WORK TO COMPLETE: Within the records below, reproduce without change the lines from the line that has "crown = bpy.data.objects.new(name, mesh)" through the line that has "0.6, 0.6, 1)))", and only those.

[Dataset entries]

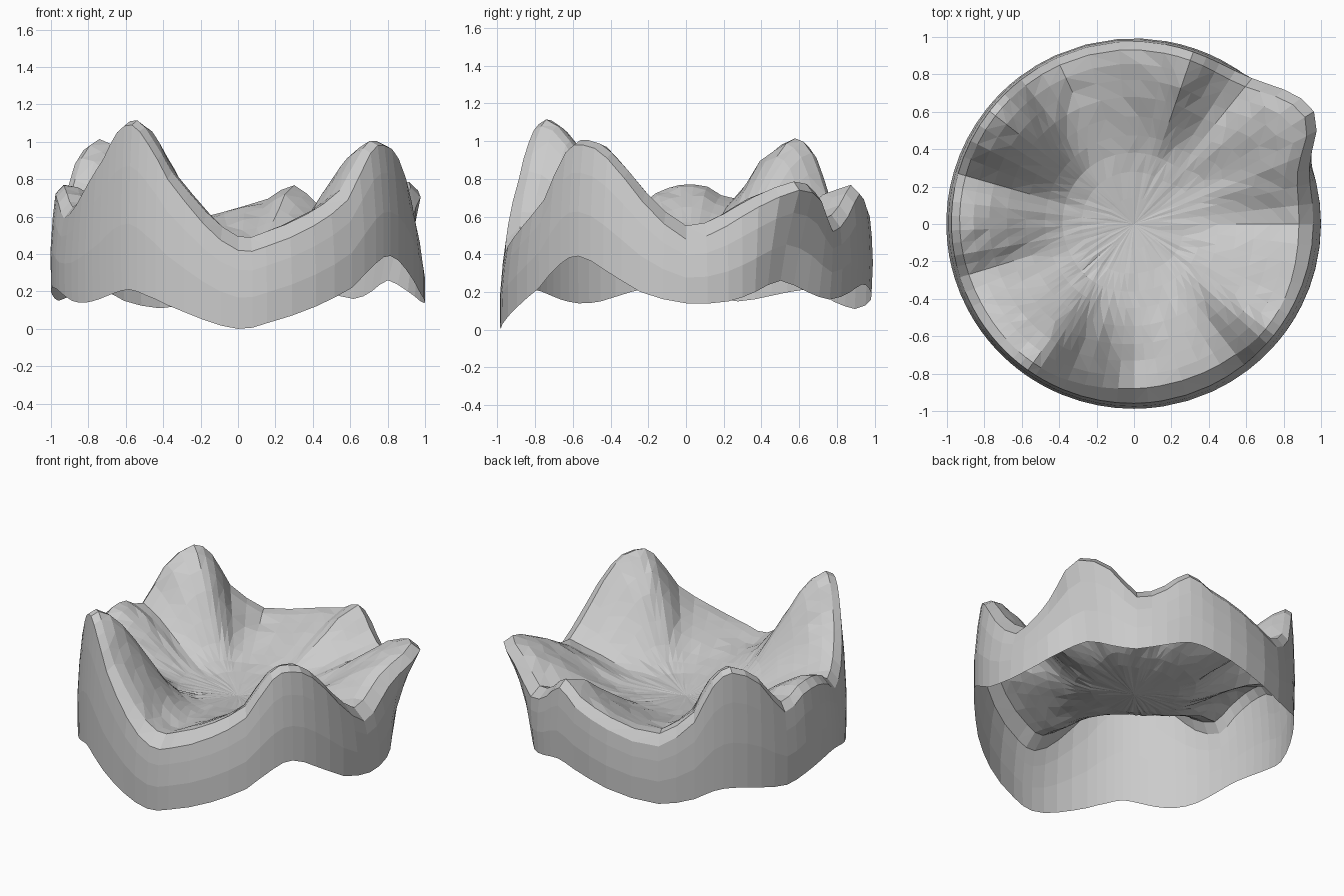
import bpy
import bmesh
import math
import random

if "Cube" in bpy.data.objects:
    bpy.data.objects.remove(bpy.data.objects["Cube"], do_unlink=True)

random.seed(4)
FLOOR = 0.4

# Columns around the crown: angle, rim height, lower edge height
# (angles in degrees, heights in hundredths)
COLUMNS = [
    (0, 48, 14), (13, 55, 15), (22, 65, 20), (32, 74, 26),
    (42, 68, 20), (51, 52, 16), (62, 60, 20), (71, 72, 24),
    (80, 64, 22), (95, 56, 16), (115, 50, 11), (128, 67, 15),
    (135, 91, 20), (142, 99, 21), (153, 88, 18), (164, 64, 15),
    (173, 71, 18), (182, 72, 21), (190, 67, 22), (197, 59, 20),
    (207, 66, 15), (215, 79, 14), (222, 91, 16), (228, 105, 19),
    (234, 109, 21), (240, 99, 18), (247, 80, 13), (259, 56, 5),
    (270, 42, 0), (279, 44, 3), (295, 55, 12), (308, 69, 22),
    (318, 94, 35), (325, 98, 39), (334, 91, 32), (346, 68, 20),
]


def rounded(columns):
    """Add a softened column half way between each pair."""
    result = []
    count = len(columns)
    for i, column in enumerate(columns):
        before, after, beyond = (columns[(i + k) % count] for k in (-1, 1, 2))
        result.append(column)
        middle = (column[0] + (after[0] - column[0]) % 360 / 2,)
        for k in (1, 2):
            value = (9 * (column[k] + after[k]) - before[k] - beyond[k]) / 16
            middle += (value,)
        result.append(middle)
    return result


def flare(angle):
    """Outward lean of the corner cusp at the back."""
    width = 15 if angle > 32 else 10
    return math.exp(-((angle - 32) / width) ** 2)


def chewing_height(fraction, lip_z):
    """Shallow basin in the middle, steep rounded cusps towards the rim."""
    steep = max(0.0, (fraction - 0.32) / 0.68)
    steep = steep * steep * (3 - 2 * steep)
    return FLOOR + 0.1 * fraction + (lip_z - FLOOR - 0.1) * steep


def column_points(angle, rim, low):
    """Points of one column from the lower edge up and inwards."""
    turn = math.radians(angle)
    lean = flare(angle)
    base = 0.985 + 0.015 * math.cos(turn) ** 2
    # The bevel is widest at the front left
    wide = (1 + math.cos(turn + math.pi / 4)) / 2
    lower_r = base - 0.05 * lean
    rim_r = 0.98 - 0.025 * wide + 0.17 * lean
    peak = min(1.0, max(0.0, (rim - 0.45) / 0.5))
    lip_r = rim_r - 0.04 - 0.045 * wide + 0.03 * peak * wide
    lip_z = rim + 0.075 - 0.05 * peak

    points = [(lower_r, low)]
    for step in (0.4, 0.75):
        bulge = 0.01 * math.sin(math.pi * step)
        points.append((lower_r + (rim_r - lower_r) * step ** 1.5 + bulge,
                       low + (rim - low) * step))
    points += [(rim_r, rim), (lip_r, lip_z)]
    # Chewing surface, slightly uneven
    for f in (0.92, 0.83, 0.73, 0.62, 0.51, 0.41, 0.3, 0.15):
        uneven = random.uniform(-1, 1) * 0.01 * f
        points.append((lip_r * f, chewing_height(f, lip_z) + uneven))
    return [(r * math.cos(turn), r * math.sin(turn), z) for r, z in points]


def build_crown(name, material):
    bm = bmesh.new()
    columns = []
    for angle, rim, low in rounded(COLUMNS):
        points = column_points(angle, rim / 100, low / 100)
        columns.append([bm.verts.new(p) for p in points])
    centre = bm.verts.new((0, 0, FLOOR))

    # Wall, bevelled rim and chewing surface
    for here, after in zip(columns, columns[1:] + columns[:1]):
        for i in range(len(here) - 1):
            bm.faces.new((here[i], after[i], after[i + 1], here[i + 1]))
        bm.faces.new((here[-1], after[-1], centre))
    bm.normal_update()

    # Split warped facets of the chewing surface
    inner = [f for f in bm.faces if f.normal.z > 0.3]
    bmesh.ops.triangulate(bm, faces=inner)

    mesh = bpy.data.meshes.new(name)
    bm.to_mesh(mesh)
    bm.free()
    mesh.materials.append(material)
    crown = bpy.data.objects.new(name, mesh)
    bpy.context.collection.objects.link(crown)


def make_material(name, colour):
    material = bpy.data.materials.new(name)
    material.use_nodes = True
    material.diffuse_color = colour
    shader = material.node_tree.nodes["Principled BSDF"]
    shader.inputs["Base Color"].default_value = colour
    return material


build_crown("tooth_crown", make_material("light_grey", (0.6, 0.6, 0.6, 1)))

---

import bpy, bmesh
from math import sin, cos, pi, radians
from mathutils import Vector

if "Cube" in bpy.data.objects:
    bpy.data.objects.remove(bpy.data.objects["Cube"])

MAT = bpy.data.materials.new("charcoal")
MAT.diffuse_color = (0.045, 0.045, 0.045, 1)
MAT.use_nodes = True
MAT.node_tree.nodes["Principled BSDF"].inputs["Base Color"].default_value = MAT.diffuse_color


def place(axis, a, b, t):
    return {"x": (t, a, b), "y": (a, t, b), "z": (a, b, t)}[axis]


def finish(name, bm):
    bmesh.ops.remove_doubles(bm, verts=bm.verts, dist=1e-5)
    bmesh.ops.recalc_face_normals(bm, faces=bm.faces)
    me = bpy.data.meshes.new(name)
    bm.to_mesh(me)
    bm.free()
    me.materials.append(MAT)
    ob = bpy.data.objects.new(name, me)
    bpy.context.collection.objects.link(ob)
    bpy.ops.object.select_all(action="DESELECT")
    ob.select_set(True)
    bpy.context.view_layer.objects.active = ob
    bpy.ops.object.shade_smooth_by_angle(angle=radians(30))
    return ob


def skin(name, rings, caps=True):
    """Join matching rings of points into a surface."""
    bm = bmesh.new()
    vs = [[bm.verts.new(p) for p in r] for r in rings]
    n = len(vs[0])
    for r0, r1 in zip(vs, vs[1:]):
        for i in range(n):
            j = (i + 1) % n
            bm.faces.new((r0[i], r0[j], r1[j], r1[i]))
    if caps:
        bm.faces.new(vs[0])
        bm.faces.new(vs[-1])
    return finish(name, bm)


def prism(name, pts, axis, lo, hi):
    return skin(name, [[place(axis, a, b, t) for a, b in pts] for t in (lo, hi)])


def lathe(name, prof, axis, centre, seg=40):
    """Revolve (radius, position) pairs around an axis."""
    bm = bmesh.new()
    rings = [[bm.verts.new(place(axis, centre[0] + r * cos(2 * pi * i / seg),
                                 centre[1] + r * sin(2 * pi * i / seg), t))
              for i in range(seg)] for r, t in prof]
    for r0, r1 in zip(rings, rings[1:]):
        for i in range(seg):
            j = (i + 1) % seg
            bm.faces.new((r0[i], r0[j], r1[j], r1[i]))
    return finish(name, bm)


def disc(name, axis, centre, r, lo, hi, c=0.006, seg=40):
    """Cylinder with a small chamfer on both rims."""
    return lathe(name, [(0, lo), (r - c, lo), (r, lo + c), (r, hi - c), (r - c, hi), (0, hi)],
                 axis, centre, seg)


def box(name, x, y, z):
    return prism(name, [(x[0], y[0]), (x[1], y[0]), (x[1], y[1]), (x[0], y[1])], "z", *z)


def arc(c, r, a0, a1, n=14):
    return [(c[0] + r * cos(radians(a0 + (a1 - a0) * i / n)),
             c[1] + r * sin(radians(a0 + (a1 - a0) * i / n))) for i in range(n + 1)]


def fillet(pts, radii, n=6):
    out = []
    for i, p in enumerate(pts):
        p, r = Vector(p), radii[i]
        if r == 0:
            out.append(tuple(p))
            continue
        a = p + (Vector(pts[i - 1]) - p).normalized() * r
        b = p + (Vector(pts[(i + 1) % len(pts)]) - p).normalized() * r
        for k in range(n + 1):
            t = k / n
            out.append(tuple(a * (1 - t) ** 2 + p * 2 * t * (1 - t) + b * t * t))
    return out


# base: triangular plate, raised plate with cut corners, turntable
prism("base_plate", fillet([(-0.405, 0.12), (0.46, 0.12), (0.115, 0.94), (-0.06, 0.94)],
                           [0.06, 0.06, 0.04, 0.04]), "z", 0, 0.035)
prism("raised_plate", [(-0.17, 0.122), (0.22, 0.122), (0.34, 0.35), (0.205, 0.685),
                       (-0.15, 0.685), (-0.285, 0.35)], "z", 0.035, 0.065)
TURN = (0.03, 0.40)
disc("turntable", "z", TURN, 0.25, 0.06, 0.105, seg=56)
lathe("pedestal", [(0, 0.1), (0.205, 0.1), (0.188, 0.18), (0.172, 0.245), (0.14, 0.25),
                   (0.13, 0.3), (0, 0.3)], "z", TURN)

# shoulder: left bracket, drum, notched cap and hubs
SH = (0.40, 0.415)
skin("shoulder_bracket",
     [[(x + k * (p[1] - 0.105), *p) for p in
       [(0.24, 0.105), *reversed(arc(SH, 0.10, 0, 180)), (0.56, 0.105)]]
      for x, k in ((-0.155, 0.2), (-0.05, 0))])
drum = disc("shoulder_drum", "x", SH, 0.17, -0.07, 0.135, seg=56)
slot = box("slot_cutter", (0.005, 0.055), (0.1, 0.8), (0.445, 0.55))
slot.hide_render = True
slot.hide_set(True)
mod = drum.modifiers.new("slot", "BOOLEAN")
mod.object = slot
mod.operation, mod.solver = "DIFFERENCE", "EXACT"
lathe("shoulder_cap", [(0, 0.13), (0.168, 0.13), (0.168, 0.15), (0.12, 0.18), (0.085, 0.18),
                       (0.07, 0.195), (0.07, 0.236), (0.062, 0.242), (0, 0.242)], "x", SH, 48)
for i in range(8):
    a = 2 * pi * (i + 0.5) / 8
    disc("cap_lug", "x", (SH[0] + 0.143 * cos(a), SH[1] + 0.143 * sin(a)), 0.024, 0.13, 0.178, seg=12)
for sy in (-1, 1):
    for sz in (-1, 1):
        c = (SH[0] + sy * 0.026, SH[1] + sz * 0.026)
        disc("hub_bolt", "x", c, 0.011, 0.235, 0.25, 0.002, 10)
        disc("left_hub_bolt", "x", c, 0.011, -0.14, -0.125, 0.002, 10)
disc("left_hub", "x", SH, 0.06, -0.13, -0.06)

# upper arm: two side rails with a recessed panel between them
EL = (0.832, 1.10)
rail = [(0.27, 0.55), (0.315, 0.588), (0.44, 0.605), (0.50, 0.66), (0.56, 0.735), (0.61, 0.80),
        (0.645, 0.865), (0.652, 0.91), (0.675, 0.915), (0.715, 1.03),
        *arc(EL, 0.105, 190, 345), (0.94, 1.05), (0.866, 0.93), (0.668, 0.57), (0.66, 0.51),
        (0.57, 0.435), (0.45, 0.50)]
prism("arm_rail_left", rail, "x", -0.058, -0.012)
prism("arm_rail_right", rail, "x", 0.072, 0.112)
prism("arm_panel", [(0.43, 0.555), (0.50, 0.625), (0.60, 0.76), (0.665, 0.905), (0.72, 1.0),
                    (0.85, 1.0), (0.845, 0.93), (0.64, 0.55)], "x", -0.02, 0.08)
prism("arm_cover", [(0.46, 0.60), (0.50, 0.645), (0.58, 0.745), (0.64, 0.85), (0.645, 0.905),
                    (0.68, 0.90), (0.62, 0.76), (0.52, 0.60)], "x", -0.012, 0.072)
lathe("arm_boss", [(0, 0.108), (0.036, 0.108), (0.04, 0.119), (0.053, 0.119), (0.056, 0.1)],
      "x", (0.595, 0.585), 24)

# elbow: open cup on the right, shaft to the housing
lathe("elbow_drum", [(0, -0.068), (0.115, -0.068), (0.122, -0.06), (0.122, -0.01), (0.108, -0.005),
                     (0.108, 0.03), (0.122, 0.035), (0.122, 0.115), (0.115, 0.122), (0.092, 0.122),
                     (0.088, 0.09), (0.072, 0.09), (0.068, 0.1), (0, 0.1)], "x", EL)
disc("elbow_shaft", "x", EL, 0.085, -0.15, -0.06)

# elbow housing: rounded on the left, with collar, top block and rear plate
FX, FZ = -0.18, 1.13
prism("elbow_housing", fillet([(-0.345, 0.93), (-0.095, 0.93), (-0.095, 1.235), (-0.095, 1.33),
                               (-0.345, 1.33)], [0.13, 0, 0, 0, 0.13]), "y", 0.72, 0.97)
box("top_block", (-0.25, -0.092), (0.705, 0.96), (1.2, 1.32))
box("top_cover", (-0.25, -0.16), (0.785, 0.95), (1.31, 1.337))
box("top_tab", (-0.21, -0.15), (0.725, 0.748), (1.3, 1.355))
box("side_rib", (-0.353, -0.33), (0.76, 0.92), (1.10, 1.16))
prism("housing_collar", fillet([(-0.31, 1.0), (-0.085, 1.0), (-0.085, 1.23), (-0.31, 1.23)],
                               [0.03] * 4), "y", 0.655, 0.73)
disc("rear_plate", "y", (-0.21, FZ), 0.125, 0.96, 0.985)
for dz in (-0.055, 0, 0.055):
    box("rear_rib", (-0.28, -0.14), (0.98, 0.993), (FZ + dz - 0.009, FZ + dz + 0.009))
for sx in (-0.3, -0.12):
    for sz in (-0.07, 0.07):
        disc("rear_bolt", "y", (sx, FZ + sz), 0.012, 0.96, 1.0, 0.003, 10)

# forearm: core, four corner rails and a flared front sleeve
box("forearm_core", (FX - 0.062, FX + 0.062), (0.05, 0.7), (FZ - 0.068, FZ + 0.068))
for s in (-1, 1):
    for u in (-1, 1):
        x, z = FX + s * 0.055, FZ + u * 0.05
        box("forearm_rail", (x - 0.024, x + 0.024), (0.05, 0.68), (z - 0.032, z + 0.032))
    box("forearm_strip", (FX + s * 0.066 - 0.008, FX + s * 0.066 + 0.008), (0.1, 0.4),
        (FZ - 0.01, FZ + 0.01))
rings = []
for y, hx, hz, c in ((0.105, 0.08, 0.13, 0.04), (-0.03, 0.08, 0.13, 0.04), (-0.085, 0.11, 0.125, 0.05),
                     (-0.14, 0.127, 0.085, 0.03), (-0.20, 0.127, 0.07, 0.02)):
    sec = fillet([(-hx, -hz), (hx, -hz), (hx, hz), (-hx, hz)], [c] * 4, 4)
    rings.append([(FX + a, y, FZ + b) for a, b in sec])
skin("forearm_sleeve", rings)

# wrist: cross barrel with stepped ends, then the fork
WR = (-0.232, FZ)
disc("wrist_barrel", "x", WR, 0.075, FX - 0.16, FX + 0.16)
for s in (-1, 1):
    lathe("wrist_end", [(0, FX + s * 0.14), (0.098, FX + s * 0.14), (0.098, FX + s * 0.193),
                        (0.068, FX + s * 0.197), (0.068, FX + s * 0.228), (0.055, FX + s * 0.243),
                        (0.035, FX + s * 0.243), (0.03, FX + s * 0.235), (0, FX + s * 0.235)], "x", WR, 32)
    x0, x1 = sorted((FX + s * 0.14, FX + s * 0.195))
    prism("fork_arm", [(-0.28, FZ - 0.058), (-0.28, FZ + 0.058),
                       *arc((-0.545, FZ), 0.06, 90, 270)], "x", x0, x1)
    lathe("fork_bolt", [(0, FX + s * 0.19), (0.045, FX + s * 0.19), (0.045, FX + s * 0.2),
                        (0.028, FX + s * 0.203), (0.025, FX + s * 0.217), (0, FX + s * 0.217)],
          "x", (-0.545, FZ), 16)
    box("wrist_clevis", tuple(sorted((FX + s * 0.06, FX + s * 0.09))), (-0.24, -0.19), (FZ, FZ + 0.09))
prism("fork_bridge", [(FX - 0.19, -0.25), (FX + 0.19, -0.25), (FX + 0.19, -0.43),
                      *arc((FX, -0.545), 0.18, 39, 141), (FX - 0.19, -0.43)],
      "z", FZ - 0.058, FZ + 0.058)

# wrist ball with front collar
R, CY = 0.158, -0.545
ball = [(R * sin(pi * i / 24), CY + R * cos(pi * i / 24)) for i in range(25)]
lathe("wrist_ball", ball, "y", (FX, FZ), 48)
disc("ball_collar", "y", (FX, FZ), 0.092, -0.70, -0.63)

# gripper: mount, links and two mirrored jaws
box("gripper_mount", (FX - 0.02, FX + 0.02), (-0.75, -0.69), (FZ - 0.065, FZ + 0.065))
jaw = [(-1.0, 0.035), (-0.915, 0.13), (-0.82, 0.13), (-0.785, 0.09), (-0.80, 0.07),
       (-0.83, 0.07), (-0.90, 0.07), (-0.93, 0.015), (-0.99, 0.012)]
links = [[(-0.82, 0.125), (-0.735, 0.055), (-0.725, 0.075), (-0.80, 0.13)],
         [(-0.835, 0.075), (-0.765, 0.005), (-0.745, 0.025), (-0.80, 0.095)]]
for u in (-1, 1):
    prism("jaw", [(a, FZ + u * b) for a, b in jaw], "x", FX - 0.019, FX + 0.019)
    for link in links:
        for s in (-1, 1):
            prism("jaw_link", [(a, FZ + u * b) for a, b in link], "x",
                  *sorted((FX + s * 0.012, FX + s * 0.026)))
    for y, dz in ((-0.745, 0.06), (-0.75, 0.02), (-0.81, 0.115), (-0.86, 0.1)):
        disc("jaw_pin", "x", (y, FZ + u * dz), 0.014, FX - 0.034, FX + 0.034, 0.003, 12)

RESPONSE TO THIS EXERCISE:
    crown = bpy.data.objects.new(name, mesh)
    bpy.context.collection.objects.link(crown)


def make_material(name, colour):
    material = bpy.data.materials.new(name)
    material.use_nodes = True
    material.diffuse_color = colour
    shader = material.node_tree.nodes["Principled BSDF"]
    shader.inputs["Base Color"].default_value = colour
    return material


build_crown("tooth_crown", make_material("light_grey", (0.6, 0.6, 0.6, 1)))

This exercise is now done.